“I remember ringing PIP, pressing the number for terminal - because I had been told it was terminal, and the lady on the phone said ‘Hello, have you got six months or less to live?’,” she said.

“I said no, and she said ‘Oh, well that’s what this is for.’ I remember questioning whether I was terminal, and I second guessed it. I spoke to my nurse and she said ‘Yes, it’s like Alzheimer’s, dementia, they are terminal illnesses, that’s what you’ve got’.

“I remember thinking it didn’t make any sense.”

Emma Youle for HuffPost UK

Citizens Advice said one terminally-ill single mother forced to stop working due to her illness had fallen into £3,000 of rent arrears due to problems accessing Universal Credit and was forced to rely on friends and family to get by.

The APPG has recommended the UK government scrap the “six-month rule” and adopt a new definition of terminal illness, based on a new law in Scotland that will allow clinicians to use their own judgment to certify if a person is terminally-ill, with no arbitrary time limit.

A majority of GPs told the Royal College of General Practitioners that they would support this change, the report said.

It added that it was “greatly concerned” to learn that DWP officials were overturning and challenging clinicians’ judgments.

Researchers at the Marie Curie Palliative Care Research Department at University College London found that clinicians are frequently inaccurate when predicting how long those living with terminal illnesses will survive.

Doctors told the APPG it is “very difficult” to estimate how long someone with a non-cancer condition has to live.

And St Christopher’s Hospice said more and more time was being taken up by attempts to ascertain how long someone had left.

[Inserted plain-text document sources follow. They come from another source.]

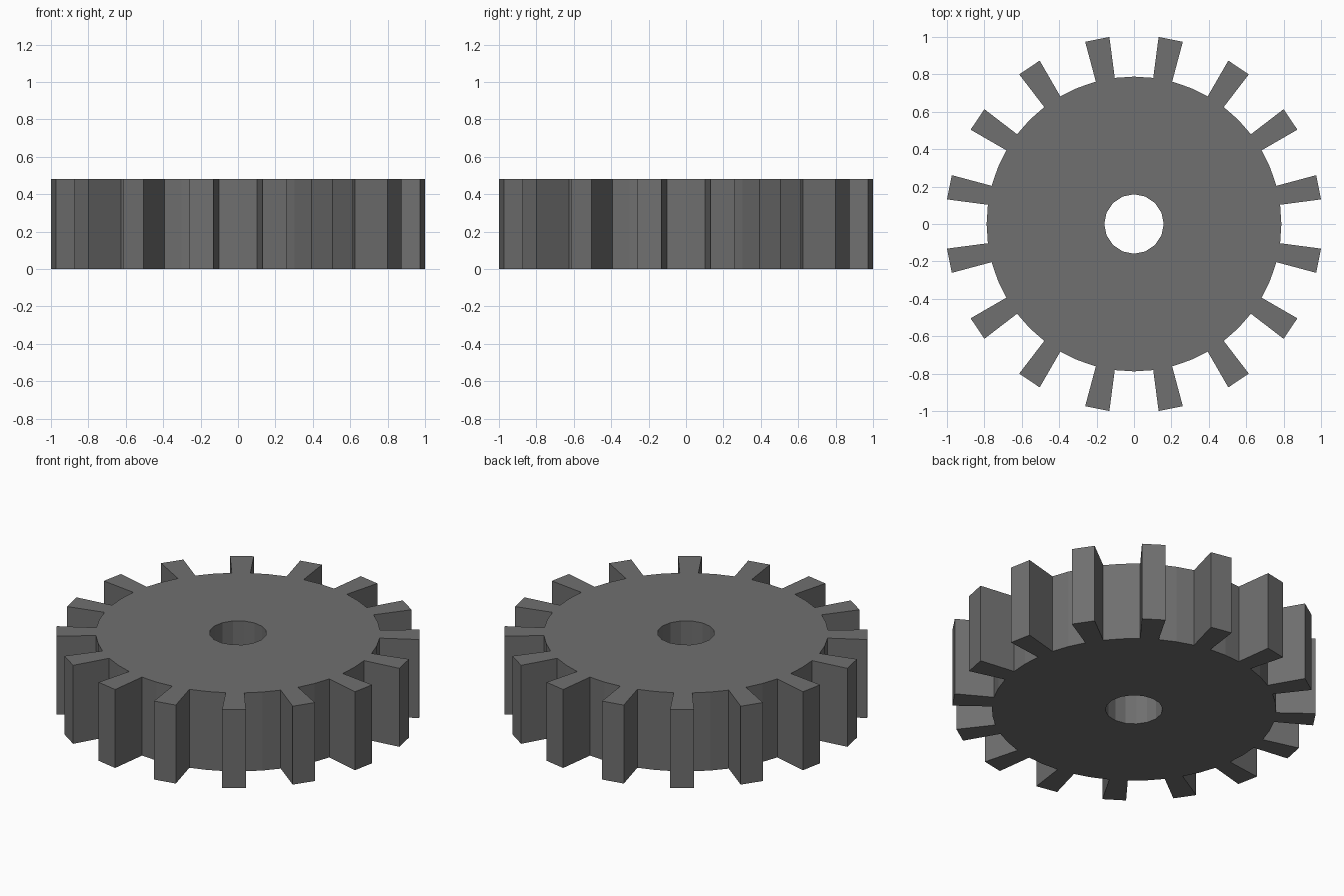
import bpy, bmesh
from math import cos, sin, radians

if "Cube" in bpy.data.objects:
    bpy.data.objects.remove(bpy.data.objects["Cube"])

TEETH = 16
PITCH = 360 / TEETH
R_TIP, R_ROOT, R_BORE, HEIGHT = 1.0086, 0.788, 0.159, 0.48

bm = bmesh.new()


def ring(radius, fraction):
    """One vertex per tooth, offset by a fraction of the tooth pitch."""
    angles = [radians(PITCH * (i + fraction)) for i in range(TEETH)]
    return [bm.verts.new((radius * cos(a), radius * sin(a), 0)) for a in angles]


bore = ring(R_BORE, 0)
gap_mid = ring(R_ROOT, 0)
root_a, root_b = ring(R_ROOT, 1 / 3), ring(R_ROOT, 2 / 3)
tip_a, tip_b = ring(R_TIP, 1 / 3), ring(R_TIP, 2 / 3)

# Flat gear outline: one disc sector and one tooth per pitch
for i in range(TEETH):
    n = (i + 1) % TEETH
    bm.faces.new((bore[i], gap_mid[i], root_a[i], root_b[i], gap_mid[n], bore[n]))
    bm.faces.new((root_a[i], tip_a[i], tip_b[i], root_b[i]))

# Thickness: keep the bottom, extrude a copy up for the top and walls
result = bmesh.ops.extrude_face_region(bm, geom=bm.faces[:], use_keep_orig=True)
top = [g for g in result["geom"] if isinstance(g, bmesh.types.BMVert)]
bmesh.ops.translate(bm, verts=top, vec=(0, 0, HEIGHT))
bmesh.ops.recalc_face_normals(bm, faces=bm.faces[:])

mesh = bpy.data.meshes.new("gear_wheel")
bm.to_mesh(mesh)
bm.free()
gear = bpy.data.objects.new("gear_wheel", mesh)
bpy.context.collection.objects.link(gear)

# Dark grey metal
metal = bpy.data.materials.new("dark_grey")
metal.diffuse_color = (0.16, 0.16, 0.16, 1)
metal.use_nodes = True
metal.node_tree.nodes["Principled BSDF"].inputs["Base Color"].default_value = metal.diffuse_color
mesh.materials.append(metal)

The APPG report also said that some doctors feared patients may be negatively impacted by learning they were expected to live less than half a year, and found evidence of a “generalised fear” of being held to account if a patient did live longer.

Nearly one third of GPs (31%) said they had never signed the form, known as the DS1500, which supports a claim under the fast-tracked benefits process.

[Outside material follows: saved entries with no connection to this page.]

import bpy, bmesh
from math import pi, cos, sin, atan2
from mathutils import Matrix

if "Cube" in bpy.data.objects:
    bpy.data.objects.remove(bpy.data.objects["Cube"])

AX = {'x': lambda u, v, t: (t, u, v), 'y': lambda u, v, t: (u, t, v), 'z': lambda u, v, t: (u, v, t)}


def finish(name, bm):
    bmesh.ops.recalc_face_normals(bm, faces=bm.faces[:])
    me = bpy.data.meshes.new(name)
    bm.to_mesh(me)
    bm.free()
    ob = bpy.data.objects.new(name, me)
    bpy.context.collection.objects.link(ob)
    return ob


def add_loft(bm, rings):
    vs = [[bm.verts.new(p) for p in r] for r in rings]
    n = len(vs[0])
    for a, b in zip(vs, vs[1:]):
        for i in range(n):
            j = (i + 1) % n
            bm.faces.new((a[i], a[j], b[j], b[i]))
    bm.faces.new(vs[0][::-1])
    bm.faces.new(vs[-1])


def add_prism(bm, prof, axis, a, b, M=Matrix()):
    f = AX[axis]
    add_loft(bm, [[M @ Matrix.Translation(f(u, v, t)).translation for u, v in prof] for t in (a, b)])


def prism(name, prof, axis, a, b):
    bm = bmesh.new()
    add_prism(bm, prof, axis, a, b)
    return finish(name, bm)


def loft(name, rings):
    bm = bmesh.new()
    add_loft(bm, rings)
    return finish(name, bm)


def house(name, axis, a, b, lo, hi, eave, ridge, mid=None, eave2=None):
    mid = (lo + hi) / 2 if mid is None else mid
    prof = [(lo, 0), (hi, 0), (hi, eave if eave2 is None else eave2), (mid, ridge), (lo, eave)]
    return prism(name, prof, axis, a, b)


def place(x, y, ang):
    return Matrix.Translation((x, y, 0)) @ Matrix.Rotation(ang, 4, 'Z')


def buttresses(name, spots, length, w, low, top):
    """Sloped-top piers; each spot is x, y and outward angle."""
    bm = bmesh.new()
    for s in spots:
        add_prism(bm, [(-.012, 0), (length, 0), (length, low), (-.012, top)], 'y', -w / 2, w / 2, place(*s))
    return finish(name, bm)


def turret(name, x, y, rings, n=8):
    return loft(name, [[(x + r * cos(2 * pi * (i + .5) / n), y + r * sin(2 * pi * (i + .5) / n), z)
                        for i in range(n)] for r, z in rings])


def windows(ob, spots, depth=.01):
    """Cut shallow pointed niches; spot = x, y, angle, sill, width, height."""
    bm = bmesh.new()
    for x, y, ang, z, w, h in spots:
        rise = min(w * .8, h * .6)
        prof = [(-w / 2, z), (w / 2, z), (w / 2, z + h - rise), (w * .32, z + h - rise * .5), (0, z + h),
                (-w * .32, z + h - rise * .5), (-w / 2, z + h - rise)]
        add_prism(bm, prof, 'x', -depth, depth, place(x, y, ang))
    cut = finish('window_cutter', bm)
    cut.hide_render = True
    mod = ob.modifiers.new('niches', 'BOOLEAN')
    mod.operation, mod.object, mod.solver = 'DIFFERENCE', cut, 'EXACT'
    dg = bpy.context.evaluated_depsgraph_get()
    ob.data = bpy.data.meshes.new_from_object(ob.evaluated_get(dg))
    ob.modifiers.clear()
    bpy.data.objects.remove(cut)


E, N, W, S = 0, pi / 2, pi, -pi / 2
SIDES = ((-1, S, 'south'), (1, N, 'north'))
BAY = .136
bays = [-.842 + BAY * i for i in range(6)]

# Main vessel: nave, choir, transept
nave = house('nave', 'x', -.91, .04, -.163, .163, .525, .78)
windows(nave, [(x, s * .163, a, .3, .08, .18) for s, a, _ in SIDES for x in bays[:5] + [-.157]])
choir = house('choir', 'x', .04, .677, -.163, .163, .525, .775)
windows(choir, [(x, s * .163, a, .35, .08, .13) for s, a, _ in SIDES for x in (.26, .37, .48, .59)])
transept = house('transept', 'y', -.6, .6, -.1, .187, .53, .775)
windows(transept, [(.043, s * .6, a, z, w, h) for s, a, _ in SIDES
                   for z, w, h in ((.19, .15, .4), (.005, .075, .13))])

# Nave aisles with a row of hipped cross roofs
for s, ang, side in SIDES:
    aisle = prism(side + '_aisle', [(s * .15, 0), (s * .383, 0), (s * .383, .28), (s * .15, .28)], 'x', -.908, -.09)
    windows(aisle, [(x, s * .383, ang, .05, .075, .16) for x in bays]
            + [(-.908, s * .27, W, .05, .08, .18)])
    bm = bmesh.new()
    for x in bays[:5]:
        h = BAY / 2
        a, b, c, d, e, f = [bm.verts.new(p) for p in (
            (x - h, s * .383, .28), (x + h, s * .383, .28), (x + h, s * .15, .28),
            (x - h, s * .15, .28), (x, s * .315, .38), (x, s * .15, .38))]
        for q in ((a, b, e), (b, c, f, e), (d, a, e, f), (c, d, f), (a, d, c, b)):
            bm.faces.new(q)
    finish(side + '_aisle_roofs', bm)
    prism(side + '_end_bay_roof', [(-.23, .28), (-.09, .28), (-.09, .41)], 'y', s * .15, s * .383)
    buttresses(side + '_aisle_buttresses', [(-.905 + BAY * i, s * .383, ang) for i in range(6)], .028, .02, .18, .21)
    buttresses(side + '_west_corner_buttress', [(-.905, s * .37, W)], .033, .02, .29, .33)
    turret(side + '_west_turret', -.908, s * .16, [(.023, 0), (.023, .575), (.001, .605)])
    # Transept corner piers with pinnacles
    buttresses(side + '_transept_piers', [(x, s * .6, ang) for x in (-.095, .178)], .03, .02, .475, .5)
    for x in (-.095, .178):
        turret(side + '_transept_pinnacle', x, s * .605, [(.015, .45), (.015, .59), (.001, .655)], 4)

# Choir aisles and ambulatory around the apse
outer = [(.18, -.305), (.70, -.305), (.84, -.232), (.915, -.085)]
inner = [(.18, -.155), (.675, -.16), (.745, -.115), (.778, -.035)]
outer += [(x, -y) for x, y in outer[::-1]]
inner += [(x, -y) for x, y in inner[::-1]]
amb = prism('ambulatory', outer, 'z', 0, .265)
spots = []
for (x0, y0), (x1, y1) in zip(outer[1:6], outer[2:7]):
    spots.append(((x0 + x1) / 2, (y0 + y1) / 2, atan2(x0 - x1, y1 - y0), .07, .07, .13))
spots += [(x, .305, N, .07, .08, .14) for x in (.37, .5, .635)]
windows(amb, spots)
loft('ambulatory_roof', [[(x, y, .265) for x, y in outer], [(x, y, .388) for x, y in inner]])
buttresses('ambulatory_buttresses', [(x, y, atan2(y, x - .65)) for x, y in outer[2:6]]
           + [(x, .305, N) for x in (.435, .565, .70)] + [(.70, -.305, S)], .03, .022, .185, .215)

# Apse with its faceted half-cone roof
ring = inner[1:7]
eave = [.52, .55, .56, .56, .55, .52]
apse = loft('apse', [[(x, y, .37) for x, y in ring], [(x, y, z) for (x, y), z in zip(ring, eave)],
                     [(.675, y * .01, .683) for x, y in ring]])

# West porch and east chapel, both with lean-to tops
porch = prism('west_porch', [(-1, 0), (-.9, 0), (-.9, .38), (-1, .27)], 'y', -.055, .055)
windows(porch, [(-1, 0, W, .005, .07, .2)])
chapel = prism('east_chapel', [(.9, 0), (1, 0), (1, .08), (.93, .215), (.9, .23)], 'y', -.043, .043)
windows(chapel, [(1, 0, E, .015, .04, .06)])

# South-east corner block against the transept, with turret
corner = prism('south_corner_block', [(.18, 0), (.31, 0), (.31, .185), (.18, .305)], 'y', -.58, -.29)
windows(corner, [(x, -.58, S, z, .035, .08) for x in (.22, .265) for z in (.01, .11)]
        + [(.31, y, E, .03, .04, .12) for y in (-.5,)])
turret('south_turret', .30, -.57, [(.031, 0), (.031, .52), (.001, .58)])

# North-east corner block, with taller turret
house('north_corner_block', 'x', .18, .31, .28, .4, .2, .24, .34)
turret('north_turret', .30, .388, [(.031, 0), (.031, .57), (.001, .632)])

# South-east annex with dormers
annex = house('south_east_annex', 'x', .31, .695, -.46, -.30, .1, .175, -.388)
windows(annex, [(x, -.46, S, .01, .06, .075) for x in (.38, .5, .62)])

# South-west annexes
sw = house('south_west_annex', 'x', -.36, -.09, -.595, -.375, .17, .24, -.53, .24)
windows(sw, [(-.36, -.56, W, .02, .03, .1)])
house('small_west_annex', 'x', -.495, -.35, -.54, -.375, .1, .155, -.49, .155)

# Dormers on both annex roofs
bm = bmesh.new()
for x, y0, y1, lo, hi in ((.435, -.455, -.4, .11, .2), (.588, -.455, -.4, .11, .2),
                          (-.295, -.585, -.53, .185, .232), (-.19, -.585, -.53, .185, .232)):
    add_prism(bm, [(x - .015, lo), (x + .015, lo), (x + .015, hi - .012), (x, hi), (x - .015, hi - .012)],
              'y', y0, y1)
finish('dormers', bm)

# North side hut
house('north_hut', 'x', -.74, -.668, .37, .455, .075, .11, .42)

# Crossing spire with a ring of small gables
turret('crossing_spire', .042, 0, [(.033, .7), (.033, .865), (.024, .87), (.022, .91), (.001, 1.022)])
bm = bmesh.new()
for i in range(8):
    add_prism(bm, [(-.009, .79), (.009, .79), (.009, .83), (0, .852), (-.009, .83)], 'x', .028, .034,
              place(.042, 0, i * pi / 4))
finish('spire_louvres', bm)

Matthew Reed, chief executive of terminal illness charity Marie Curie, said: “The inquiry’s findings are clear – the current system is not fit for purpose and the six-month rule does not make sense.

“Yet, everyday it is making terminally ill people’s lives a total misery, when they should be focused on living well for as long as they can.

“Whether somebody with a terminal illness has six months to live or longer, their needs are the same – it cannot be right to deny them access to the financial support they need based on a ‘made up policy fudge’ invented decades ago.”

The National Association of Welfare Rights Advisers said the DWP would often notify the claimant instead of the doctor if an application was rejected.

The APPG report said: “This practice is unjustifiable, gives lie to the DWP’s assertion that it treats the claims of terminally ill people with ‘the utmost sensitivity and care’, and should be discontinued immediately.”

Responding to the findings of the inquiry, a DWP spokesman said: “Terminal illness is devastating and our priority is dealing with people’s claims quickly and compassionately.

“That’s why terminally ill people can get their claims fast-tracked and access benefits without a face-to-face assessment. We’re looking at how we can improve our processes and in the meantime we continue to work with charities to help terminally ill people access the support they need.”